(Dataset excerpts)

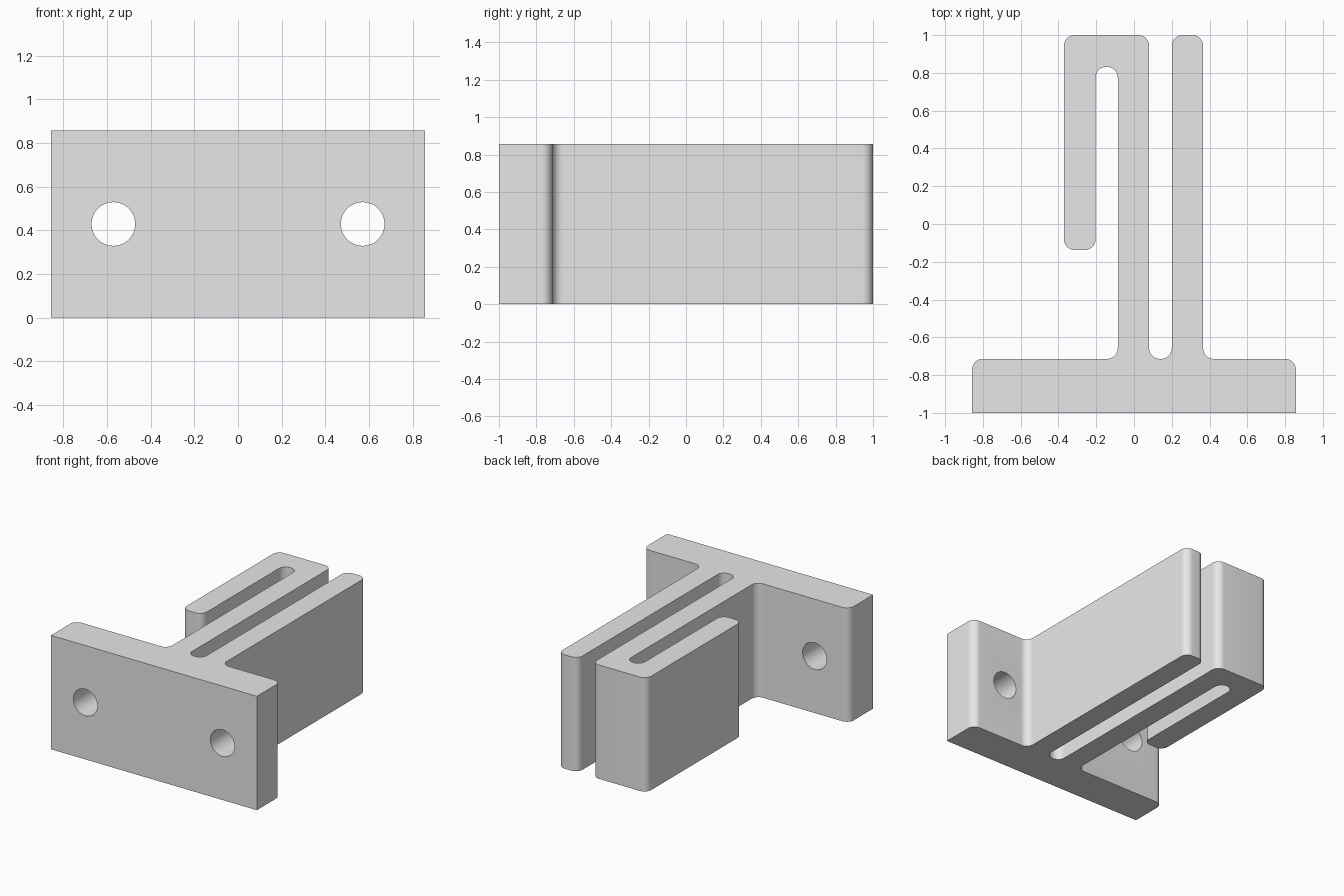
import bpy, bmesh, math
from mathutils import Vector

if "Cube" in bpy.data.objects:
    bpy.data.objects.remove(bpy.data.objects["Cube"], do_unlink=True)

HEIGHT = 0.857
FILLET = 0.057
STEPS = 10

grey = bpy.data.materials.new("light grey")
grey.use_nodes = True
grey.diffuse_color = (0.8, 0.8, 0.8, 1)
grey.node_tree.nodes["Principled BSDF"].inputs["Base Color"].default_value = (0.8, 0.8, 0.8, 1)


def rounded(corners):
    """Replace each (x, y, radius) right-angled corner with an arc."""
    pts = []
    for i, (x, y, r) in enumerate(corners):
        p = Vector((x, y))
        if r == 0:
            pts.append(p)
            continue
        before = (Vector(corners[i - 1][:2]) - p).normalized()
        after = (Vector(corners[(i + 1) % len(corners)][:2]) - p).normalized()
        centre = p + (before + after) * r
        for k in range(STEPS + 1):
            a = math.pi / 2 * k / STEPS
            pts.append(centre - after * r * math.cos(a) - before * r * math.sin(a))
    return pts


# Bracket outline, counter-clockwise from the front edge of the plate
R = FILLET
outline = [
    (-0.857, -1, 0), (0.857, -1, 0), (0.857, -0.714, R),      # mounting plate
    (0.366, -0.714, R), (0.366, 1, R), (0.2, 1, R),           # straight arm
    (0.2, -0.714, R), (0.08, -0.714, R),                      # gap between arms
    (0.08, 1, R), (-0.371, 1, R),                             # hooked arm
    (-0.371, -0.137, R), (-0.203, -0.137, R),                 # hook tip
    (-0.203, 0.832, R), (-0.086, 0.832, R),                   # hook slot
    (-0.086, -0.714, R), (-0.857, -0.714, R),
]

bm = bmesh.new()
base = bm.faces.new([bm.verts.new((p.x, p.y, 0)) for p in rounded(outline)])
top = bmesh.ops.extrude_face_region(bm, geom=[base], use_keep_orig=True)
bmesh.ops.translate(bm, vec=(0, 0, HEIGHT),
                    verts=[v for v in top["geom"] if isinstance(v, bmesh.types.BMVert)])
bmesh.ops.recalc_face_normals(bm, faces=bm.faces)
mesh = bpy.data.meshes.new("bracket")
bm.to_mesh(mesh)
bm.free()
mesh.materials.append(grey)
bracket = bpy.data.objects.new("bracket", mesh)
bpy.context.collection.objects.link(bracket)

# Screw holes through the mounting plate
cutters = []
for side, x in (("left", 0.571), ("right", -0.571)):
    bpy.ops.mesh.primitive_cylinder_add(vertices=48, radius=0.1, depth=0.6,
                                        location=(x, -0.857, HEIGHT / 2),
                                        rotation=(math.pi / 2, 0, 0))
    cutter = bpy.context.object
    cutter.name = side + "_hole_cutter"
    cutter.hide_render = True
    cutter.data.materials.append(grey)
    cutters.append(cutter)
    cut = bracket.modifiers.new(side + "_hole", "BOOLEAN")
    cut.operation = "DIFFERENCE"
    cut.solver = "EXACT"
    cut.object = cutter

# Bake the holes, drop the cutters, then smooth the rounded edges
bpy.ops.object.select_all(action="DESELECT")
bracket.select_set(True)
bpy.context.view_layer.objects.active = bracket
for name in [m.name for m in bracket.modifiers]:
    bpy.ops.object.modifier_apply(modifier=name)
for cutter in cutters:
    bpy.data.objects.remove(cutter, do_unlink=True)
bpy.ops.object.shade_smooth_by_angle(angle=math.radians(30))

(End Dataset excerpts)

▶ Brief: Would you please copy, word for word, everything above from the line containing "bm = bmesh.new()" down to the line containing "cutters = []", those two lines included?

▶ Task result:
bm = bmesh.new()
base = bm.faces.new([bm.verts.new((p.x, p.y, 0)) for p in rounded(outline)])
top = bmesh.ops.extrude_face_region(bm, geom=[base], use_keep_orig=True)
bmesh.ops.translate(bm, vec=(0, 0, HEIGHT),
                    verts=[v for v in top["geom"] if isinstance(v, bmesh.types.BMVert)])
bmesh.ops.recalc_face_normals(bm, faces=bm.faces)
mesh = bpy.data.meshes.new("bracket")
bm.to_mesh(mesh)
bm.free()
mesh.materials.append(grey)
bracket = bpy.data.objects.new("bracket", mesh)
bpy.context.collection.objects.link(bracket)

# Screw holes through the mounting plate
cutters = []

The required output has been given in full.